On Thursday, I helped with the prenatal class again. Jessie had to be at Joshua's school this morning, so I was in charge of setting everything up for Maria, the nurse. Unfortunately, only one new girl, Estafani, and her mother came. We think there must have been some miscommunication with the mothers because it was unlike them to not show up. But it was still great to have someone new come! Estafani is 16 and 6 months pregnant. I think she and her mother learned a lot. Maria's lesson was about family planning (aka contraception). I was surprised at how little Estefani and her mother new about this subject. I learned that in Peru, only about 40% of births are desired/planned births. Also, the grand majority of people don't use contraception at all. One thing to note is that birth control is free in all of Peru. It is free because reproduction is a huge problem here and the population is continuously growing. This means that the reason women aren’t taking birth control is not because of the money. It is because of lack of education. Another thing to mention is that the local hospital in Collique has the highest maternal death rate in Lima. This is not because of malpractice, but because of malnutrition and anemia. The mothers either don’t know that they are supposed to take their prenatal vitamins, or they don’t have any, or they just don’t do it. This hospital also has the highest rate of cesarean sections because they don’t use epidural so the women get so tense and can’t relax enough to have a natural birth.
While the Tallowood team was here last week, they spent a lot of time painting houses for a few of the OSA families. On Friday, I was able to go help paint two of the houses. We were working on the first house, and before we knew it, we had about 6 little boys from the neighborhood helping us paint! You could say that we pulled a “Tom Sawyer” on them....but they were all so anxious to help out. While we were painting, we got a chance to tell them why we were doing this. (I think they were a little shocked that we would do this for free!) I know that the Lord had us painting that house at the perfect time, because we were able to have some great conversations with those children. Jennifer from the Tallowood team told the kiddos about Jesus, prayed with them, and handed out New Testament Bibles to all of them. I was surprised at how receptive all the kids were to this. Isnt' God awesome?

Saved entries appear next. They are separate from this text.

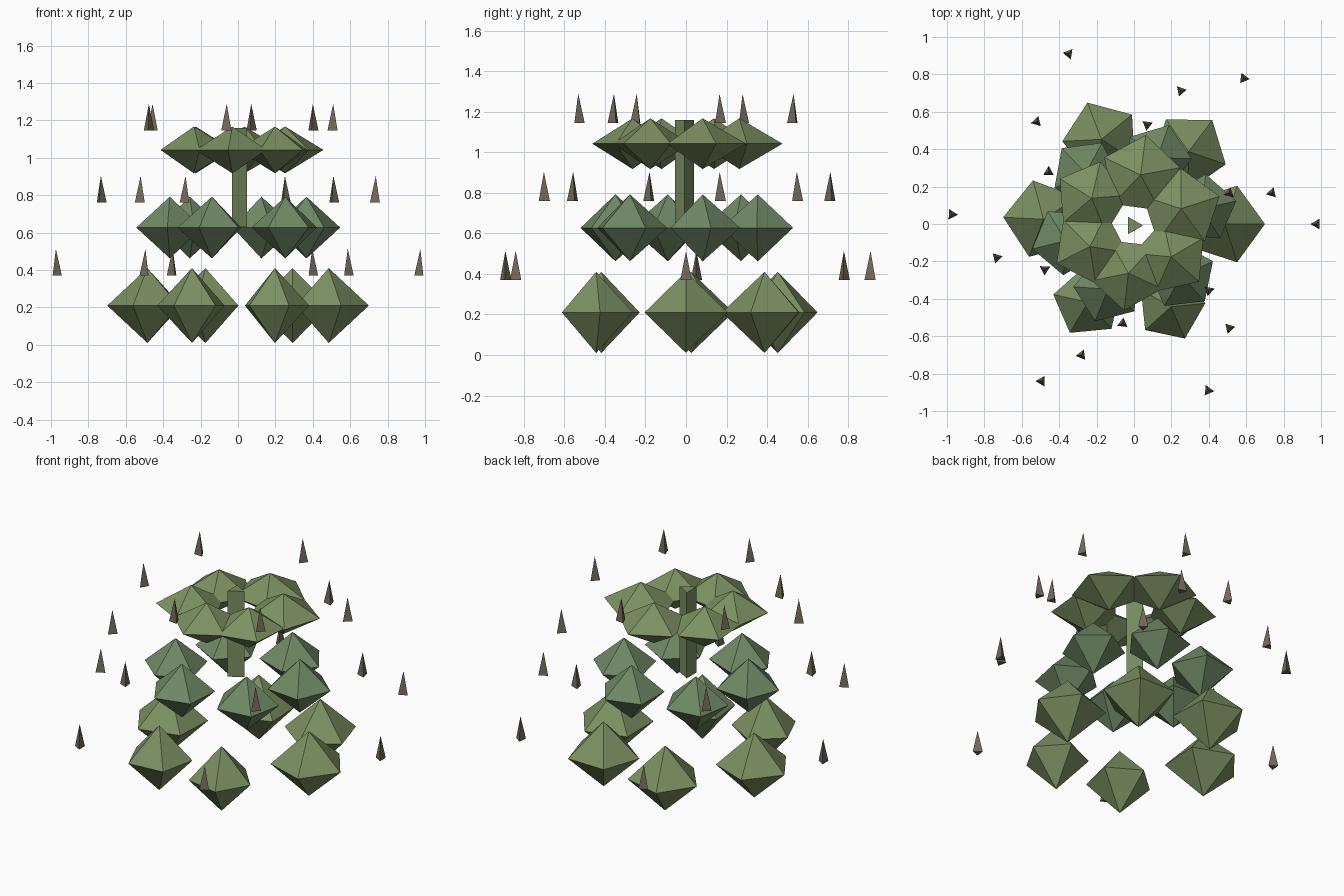
import bpy, bmesh
from math import cos, sin, pi, radians

if "Cube" in bpy.data.objects:
    bpy.data.objects.remove(bpy.data.objects["Cube"])


def material(name, rgb):
    m = bpy.data.materials.new(name)
    m.diffuse_color = (*rgb, 1)
    m.use_nodes = True
    m.node_tree.nodes["Principled BSDF"].inputs["Base Color"].default_value = m.diffuse_color
    return m


def finish(name, bm, mat, loc, spin):
    bmesh.ops.recalc_face_normals(bm, faces=bm.faces)
    me = bpy.data.meshes.new(name)
    bm.to_mesh(me)
    bm.free()
    me.materials.append(mat)
    ob = bpy.data.objects.new(name, me)
    ob.location = loc
    ob.rotation_euler.z = spin
    bpy.context.collection.objects.link(ob)
    return ob


def ring(bm, n, r, z, start=0):
    return [bm.verts.new((r * cos(start + 2 * pi * i / n), r * sin(start + 2 * pi * i / n), z))
            for i in range(n)]


def leaf(name, mat, loc, spin, r, h):
    # five-sided double pyramid
    bm = bmesh.new()
    rim = ring(bm, 5, r, 0)
    for z in (h, -h):
        tip = bm.verts.new((0, 0, z))
        for i in range(5):
            bm.faces.new((rim[i], rim[(i + 1) % 5], tip))
    finish(name, bm, mat, loc, spin)


def thorn(name, mat, loc, spin, r, h):
    # three-sided spike
    bm = bmesh.new()
    rim = ring(bm, 3, r, 0, pi)
    tip = bm.verts.new((0, 0, h))
    bm.faces.new(rim)
    for i in range(3):
        bm.faces.new((rim[i], rim[(i + 1) % 3], tip))
    finish(name, bm, mat, loc, spin)


green_a = material("leaf_green", (0.20, 0.28, 0.12))
green_b = material("leaf_cool_green", (0.16, 0.25, 0.13))
brown = material("thorn_brown", (0.17, 0.14, 0.10))

# tiers: leaf radius, leaf height, ring radius, centre z, thorn base z, angles, sizes
tiers = [
    (0.485, 0.200, 0.21, 0.37, green_a, (0, 53, 111, 177, 239.5, 294),
     (0.215, 0.21, 0.21, 0.215, 0.19, 0.185)),
    (0.375, 0.165, 0.627, 0.76, green_b, (12.7, 70.6, 133.6, 193.8, 248.2, 312.5),
     (0.185,) * 6),
    (0.265, 0.125, 1.042, 1.145, green_a, (18, 82.4, 148.6, 207, 263.5, 318.4),
     (0.215, 0.215, 0.2, 0.2, 0.2, 0.2)),
]
for t, (rad, h, z, tz, mat, angles, sizes) in enumerate(tiers, 1):
    for i, (deg, size) in enumerate(zip(angles, sizes), 1):
        a = radians(deg)
        c, s = cos(a), sin(a)
        leaf(f"leaf_tier{t}_{i}", mat, (rad * c, rad * s, z), a, size, h)
        d = 2 * rad + 0.005
        thorn(f"thorn_tier{t}_{i}", brown, (d * c, d * s, tz), a, 0.032, 0.143)

# three-sided stem
bm = bmesh.new()
low, top = ring(bm, 3, 0.054, 0), ring(bm, 3, 0.054, 0.53)
bm.faces.new(low)
bm.faces.new(top)
for i in range(3):
    j = (i + 1) % 3
    bm.faces.new((low[i], low[j], top[j], top[i]))
finish("stem", bm, green_a, (-0.005, -0.008, 0.63), 0)
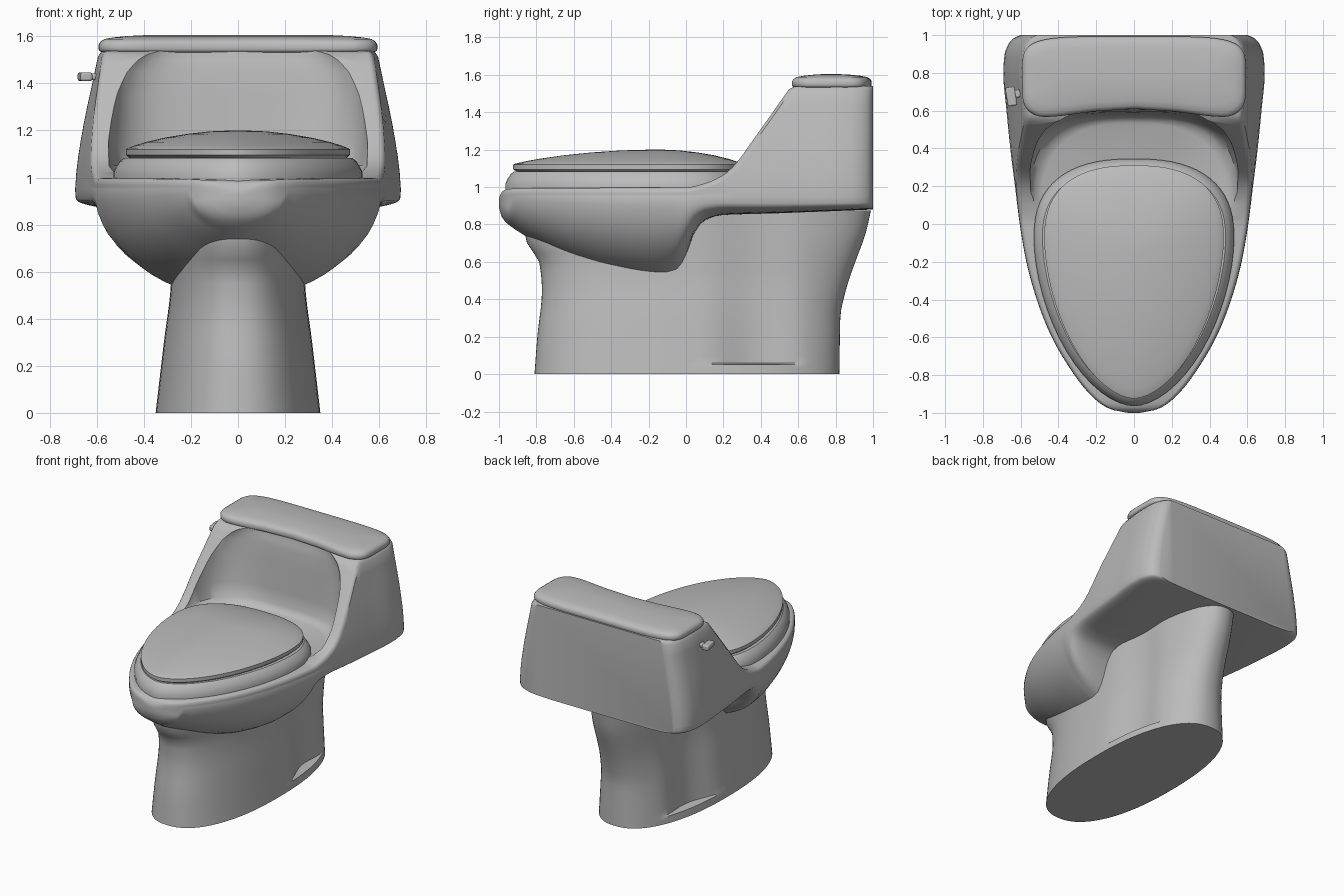
import bpy, bmesh, math

if "Cube" in bpy.data.objects:
    bpy.data.objects.remove(bpy.data.objects["Cube"])

china = bpy.data.materials.new("grey_ceramic")
china.diffuse_color = (0.5, 0.5, 0.5, 1)
china.use_nodes = True
china.node_tree.nodes["Principled BSDF"].inputs["Base Color"].default_value = china.diffuse_color


def curve(pts):
    """Smooth monotone interpolation through (t, value) points."""
    n = len(pts)
    d = [(pts[i + 1][1] - pts[i][1]) / (pts[i + 1][0] - pts[i][0]) for i in range(n - 1)]
    m = [d[0]] + [2 * a * b / (a + b) if a * b > 0 else 0 for a, b in zip(d, d[1:])] + [d[-1]]

    def f(t):
        t = min(max(t, pts[0][0]), pts[-1][0])
        i = max(k for k in range(n - 1) if pts[k][0] <= t)
        h = pts[i + 1][0] - pts[i][0]
        s = (t - pts[i][0]) / h
        return ((1 + 2 * s) * (1 - s) ** 2 * pts[i][1] + s * (1 - s) ** 2 * h * m[i]
                + s * s * (3 - 2 * s) * pts[i + 1][1] + s * s * (s - 1) * h * m[i + 1])
    return f


def spow(v, e):
    return math.copysign(abs(v) ** e, v)


def loft(name, rings, angle=35):
    bm = bmesh.new()
    vs = [[bm.verts.new(p) for p in r] for r in rings]
    n = len(rings[0])
    for a, b in zip(vs, vs[1:]):
        for i in range(n):
            j = (i + 1) % n
            bm.faces.new((a[i], a[j], b[j], b[i]))
    bm.faces.new(vs[0])
    bm.faces.new(vs[-1])
    bmesh.ops.recalc_face_normals(bm, faces=bm.faces)
    me = bpy.data.meshes.new(name)
    bm.to_mesh(me)
    bm.free()
    ob = bpy.data.objects.new(name, me)
    bpy.context.collection.objects.link(ob)
    me.materials.append(china)
    smooth(ob, angle)
    return ob


def smooth(ob, angle=35):
    bpy.ops.object.select_all(action='DESELECT')
    ob.select_set(True)
    bpy.context.view_layer.objects.active = ob
    bpy.ops.object.shade_smooth_by_angle(angle=math.radians(angle))


def egg(z, hw, y0, yc, y1, ef=2.0, eb=2.0, n=64):
    """Horizontal oval with different front and back halves."""
    pts = []
    for i in range(n):
        a = 2 * math.pi * i / n
        c, s = math.cos(a), math.sin(a)
        e = eb if s > 0 else ef
        pts.append((hw * spow(c, 2 / e), yc + (y1 - yc if s > 0 else yc - y0) * spow(s, 2 / e), z))
    return pts


# body: bowl, deck and tank lofted from front to back
half_w = curve([(-1, .03), (-.985, .11), (-.96, .165), (-.9, .235), (-.8, .315), (-.6, .435), (-.4, .515),
                (-.2, .57), (0, .605), (.2, .63), (.4, .655), (.6, .675), (.8, .692), (.9, .685),
                (.96, .66), (.985, .635), (1, .6)])
bottom = curve([(-1, .89), (-.985, .84), (-.95, .80), (-.9, .765), (-.82, .715), (-.6, .60), (-.4, .53),
                (-.2, .49), (-.12, .485), (-.05, .52), (0, .62), (.04, .74), (.1, .82), (.2, .85),
                (.5, .86), (1, .88)])
top = curve([(-1, .94), (-.985, .975), (-.95, .99), (-.8, .995), (0, .998), (.1, 1.02), (.2, 1.065),
             (.27, 1.13), (.35, 1.24), (.45, 1.38), (.52, 1.48), (.56, 1.53), (.6, 1.54), (1, 1.54)])
belly = curve([(-1, 2), (-.1, 2), (.15, 4), (1, 6)])
taper = curve([(.9, 1), (1, .995), (1.2, .955), (1.4, .895), (1.54, .852)])


def body_ring(y):
    w, zb, zt, e = half_w(y), bottom(y), top(y), belly(y)
    zc = min(.95, zt - .02) if y > -.95 else (zb + zt) / 2
    half = []
    for i in range(15):
        a = math.pi / 2 * i / 14
        half.append((w * math.sin(a) ** (2 / e), zc - (zc - zb) * max(math.cos(a), 0) ** (2 / e)))
    r = min(.025, (zt - zc) * .8, w * .5)
    for i in range(1, 9):
        z = zc + (zt - r - zc) * i / 8
        half.append((w * taper(z), z))
    for i in range(1, 5):
        a = math.pi / 2 * i / 4
        half.append((w * taper(zt) - r + r * math.cos(a), zt - r + r * math.sin(a)))
    half.append((0, zt))
    return [(x, y, z) for x, z in half] + [(-x, y, z) for x, z in half[-2:0:-1]]


ys = [-1, -.995, -.985, -.97] + [-.95 + .03 * i for i in range(64)] + [.96, .975, .985, .993, 1]
body = loft("body", [body_ring(y) for y in ys])

# curved recess in front of the tank
recess = [(1.004, .49, .535, 2.6), (1.02, .525, .56, 2.8), (1.05, .55, .575, 3), (1.15, .56, .582, 3.3),
          (1.35, .553, .59, 3.8), (1.45, .54, .597, 4), (1.5, .52, .605, 4), (1.53, .48, .615, 4),
          (1.6, .46, .615, 4)]
cutter = loft("recess_cutter", [egg(z, w, -.5, .08, yb, 6, e, 72) for z, w, yb, e in recess])
mod = body.modifiers.new("recess", 'BOOLEAN')
mod.operation = 'DIFFERENCE'
mod.solver = 'EXACT'
mod.object = cutter
bpy.context.view_layer.objects.active = body
bpy.ops.object.modifier_apply(modifier=mod.name)
bpy.data.objects.remove(cutter)
smooth(body, 40)

# pedestal with a shallow dent on each side above the foot
front = curve([(0, -.81), (.2, -.795), (.45, -.77), (.6, -.785), (.7, -.85), (.8, -.87)])
back = curve([(0, .82), (.3, .825), (.45, .855), (.6, .905), (.75, .96), (.88, .99)])
ped_w = curve([(0, .35), (.3, .315), (.55, .285), (.88, .275)])


def pedestal_ring(z):
    depth = .2 * min(max((z - .05) / .008, 0), 1) * (1 - .45 * z)
    ring = []
    for x, y, h in egg(z, ped_w(z), front(z), .0, back(z), 2.3, 2.3, 96):
        t = (y - .08) / .58
        k = math.sin(math.pi * t) ** 2 if 0 < t < 1 else 0
        ring.append((x * (1 - depth * k), y, h))
    return ring


loft("pedestal", [pedestal_ring(z) for z in
                  [0, .03, .05, .058, .1] + [.15 + .05 * i for i in range(15)] + [.875]])

# seat ring and domed seat cover
loft("seat", [egg(z, .53 - i, -.965 + i, -.08, .345 - i, 1.75, 2.5)
              for z, i in [(.985, .0), (1.02, .0), (1.045, .012), (1.07, .028), (1.083, .045)]])
cover = [(1.07, .94), (1.088, .985), (1.095, 1), (1.12, 1), (1.125, .985), (1.135, .93), (1.15, .83),
         (1.17, .65), (1.185, .46), (1.196, .25), (1.2, .06)]
loft("seat_cover", [egg(z, .475 * s, -.15 - .775 * s, -.15 + .07 * s, -.15 + .46 * s, 1.75, 2.5)
                    for z, s in cover])


# tank lid with a bowed front edge
def lid_ring(z, i):
    ring = []
    for x, y, h in egg(z, .592 - i, .545 + i, .77, .993 - i, 5, 5, 80):
        t = max(0, (.77 - y) / .225)
        ring.append((x, y + t * .065 * max(0, math.cos(math.pi * x / 1.0)), h))
    return ring


loft("tank_lid", [lid_ring(z, i) for z, i in
                  [(1.53, .02), (1.537, .004), (1.545, 0), (1.565, 0), (1.578, .008), (1.588, .024),
                   (1.595, .06), (1.601, .12), (1.605, .2)]], 50)


# flush lever on the tank side
def block(name, loc, size, rot):
    bpy.ops.mesh.primitive_cube_add(size=1, location=loc, rotation=(0, 0, rot))
    ob = bpy.context.object
    ob.name = name
    ob.scale = size
    bpy.ops.object.transform_apply(location=False, rotation=False, scale=True)
    ob.data.materials.append(china)
    bev = ob.modifiers.new("bevel", 'BEVEL')
    bev.width = .008
    bev.segments = 2
    smooth(ob)


block("lever_handle", (-.65, .675, 1.428), (.05, .1, .036), .15)
block("lever_stem", (-.615, .69, 1.428), (.06, .04, .028), .15)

There’s another cute story I have to share about this experience… while we were painting, there was a group of older boys down the street whistling at us and yelling things at us. They were harmless and really did not bother us at all, but a precious 6 year old boy who was helping us paint, Elias (yellow shirt), stood out in the middle of the street with his hands on his hips and yelled, “No saben ustedes como respetar a mujeres?!” (“Don’t you guys know how to respect women!?”) It was the cutest thing ever, and it warmed my heart that this little 6 year old would stand up for us like that in front of his older peers. Too cute.
One of the houses I helped paint was Nilda’s (the woman who just had baby Moses). We asked if her and her children would like to pray with us for her house. After the prayer, she told us how grateful she was for our work and that she didn’t have the words to thank us enough. It was a beautiful moment because even those in the group who couldn’t understand what she was saying literally, knew was she was trying to express. I love how moments like these can be bigger than the language barrier.
This weekend I went to Miraflores with the Tallowood group. This is a very nice, touristy part of Lima and was a HUGE change from Collique. It was a lot of fun to experience this side of town, but it was also hard for some of us to accept the fact that the kids we had been working with all week have never seen any of it. My favorite part of the weekend was going to the markets on Saturday! The Tallowood group left Saturday night and it was hard saying goodbye to them! They were all great people and a lot of fun to have around.
I’m also very excited about a project that the OSA team and I have decided would be good for me to work on while I am here!…. Here at OSA, all the kids in the program receive a nutritious lunch when they arrive at 1:00 every school day. Three different OSA mothers come to prepare the meals everyday according to a schedule. It is very important that the mothers come on their assigned day, because if they don’t, the children don’t eat. Unfortunately, this has happened 3 times since I’ve been here. In addition to the kids not eating, the child whose mother didn’t show up to cook gets suspended for the week. If the mother doesn’t come 3 times, the child gets suspended from the program. This is a very hard rule to enforce, but is necessary to teach responsibility. Many of the kids who used to be malnourished are now at a healthy weight because of the daily meals, which was the hope of the program. We have the height and weight measurements from the kids from 2007 till now. So the project I’m going to work on is to organize this information and make a growth chart for each child to show how they have grown since they started receiving these meals. Metche and I will be taking the kids’ measurements this week.
last thing - i have to share this paparazzi shot of Diego: